TASK ITEM:
The word to find is "bmesh". State how many lines below contain it, giving only the number.
───── INPUT MATERIAL
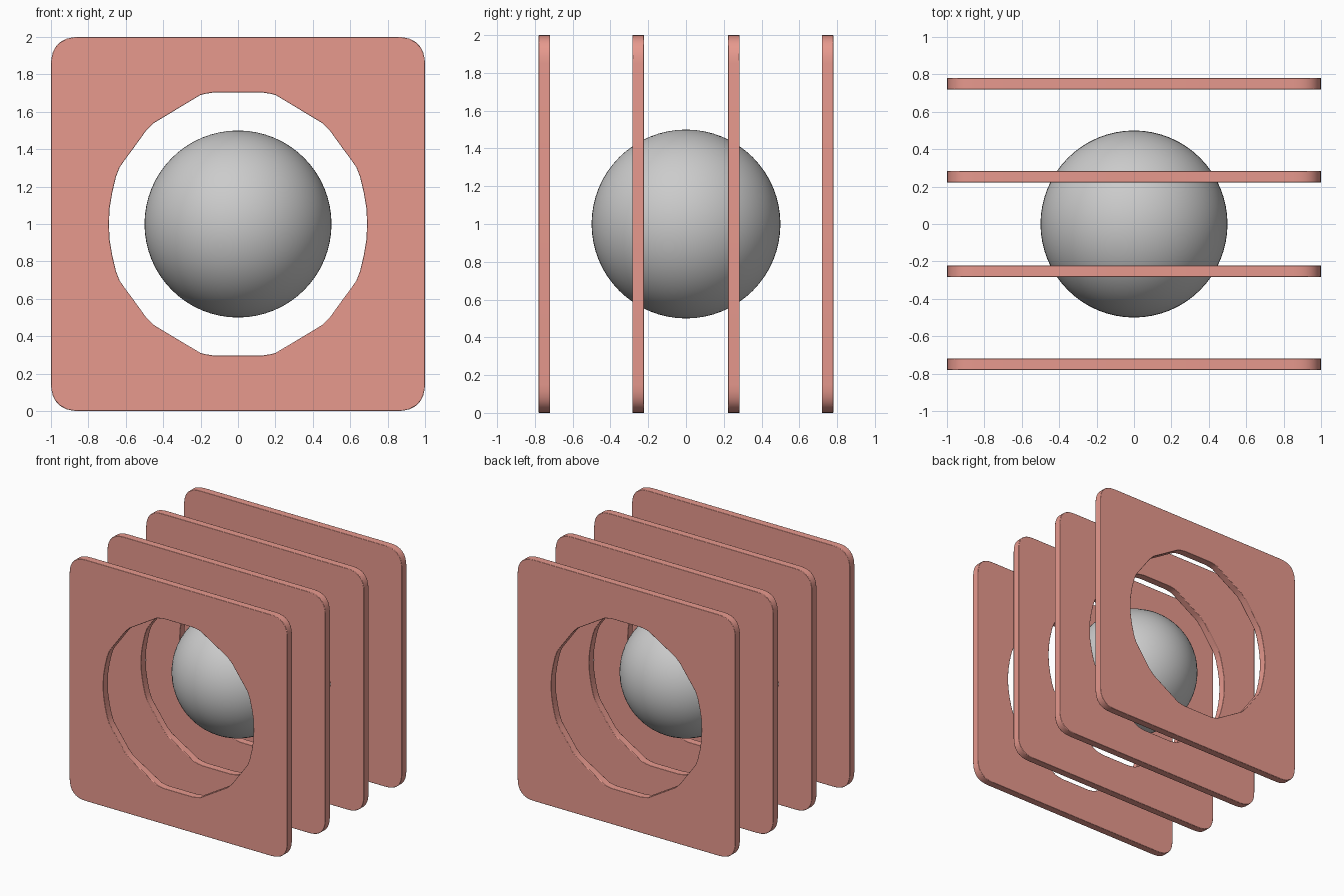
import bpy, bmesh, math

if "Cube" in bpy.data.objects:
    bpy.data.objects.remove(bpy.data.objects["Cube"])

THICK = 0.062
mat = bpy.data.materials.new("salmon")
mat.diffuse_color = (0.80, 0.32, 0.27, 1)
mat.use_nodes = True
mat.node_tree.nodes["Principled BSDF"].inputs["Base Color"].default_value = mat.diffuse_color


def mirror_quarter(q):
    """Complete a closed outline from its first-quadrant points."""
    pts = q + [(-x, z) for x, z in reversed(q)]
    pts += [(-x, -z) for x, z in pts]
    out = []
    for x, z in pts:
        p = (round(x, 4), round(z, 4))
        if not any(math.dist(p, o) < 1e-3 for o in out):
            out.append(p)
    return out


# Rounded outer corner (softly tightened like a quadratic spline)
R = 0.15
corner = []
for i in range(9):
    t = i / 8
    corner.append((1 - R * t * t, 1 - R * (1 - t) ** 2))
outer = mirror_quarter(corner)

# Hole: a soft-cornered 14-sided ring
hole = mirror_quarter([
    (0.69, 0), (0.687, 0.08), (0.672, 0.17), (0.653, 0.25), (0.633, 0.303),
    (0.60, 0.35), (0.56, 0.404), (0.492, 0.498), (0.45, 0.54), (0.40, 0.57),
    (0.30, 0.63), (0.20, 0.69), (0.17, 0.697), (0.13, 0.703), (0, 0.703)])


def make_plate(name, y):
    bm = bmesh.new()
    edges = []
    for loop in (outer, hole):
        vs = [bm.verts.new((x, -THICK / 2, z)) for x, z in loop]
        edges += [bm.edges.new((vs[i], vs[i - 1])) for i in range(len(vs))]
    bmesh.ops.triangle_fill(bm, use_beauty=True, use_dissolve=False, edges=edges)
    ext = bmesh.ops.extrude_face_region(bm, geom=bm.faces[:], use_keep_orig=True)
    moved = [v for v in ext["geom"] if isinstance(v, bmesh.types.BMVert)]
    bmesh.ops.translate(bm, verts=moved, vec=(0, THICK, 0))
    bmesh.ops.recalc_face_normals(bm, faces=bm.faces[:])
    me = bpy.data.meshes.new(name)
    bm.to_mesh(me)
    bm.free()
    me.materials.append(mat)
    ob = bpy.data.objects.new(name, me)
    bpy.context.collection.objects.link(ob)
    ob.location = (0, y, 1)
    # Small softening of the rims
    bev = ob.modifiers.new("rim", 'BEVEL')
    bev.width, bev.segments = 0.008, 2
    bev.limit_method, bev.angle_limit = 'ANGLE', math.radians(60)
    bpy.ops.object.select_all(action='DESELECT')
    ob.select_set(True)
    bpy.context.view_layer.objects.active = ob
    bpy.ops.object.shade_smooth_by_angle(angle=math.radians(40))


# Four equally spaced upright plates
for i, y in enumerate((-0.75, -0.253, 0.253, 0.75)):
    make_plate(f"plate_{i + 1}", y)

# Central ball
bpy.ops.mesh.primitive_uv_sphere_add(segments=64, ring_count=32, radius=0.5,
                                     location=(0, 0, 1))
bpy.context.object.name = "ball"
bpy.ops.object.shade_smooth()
──────────
ANSWER BELOW:
7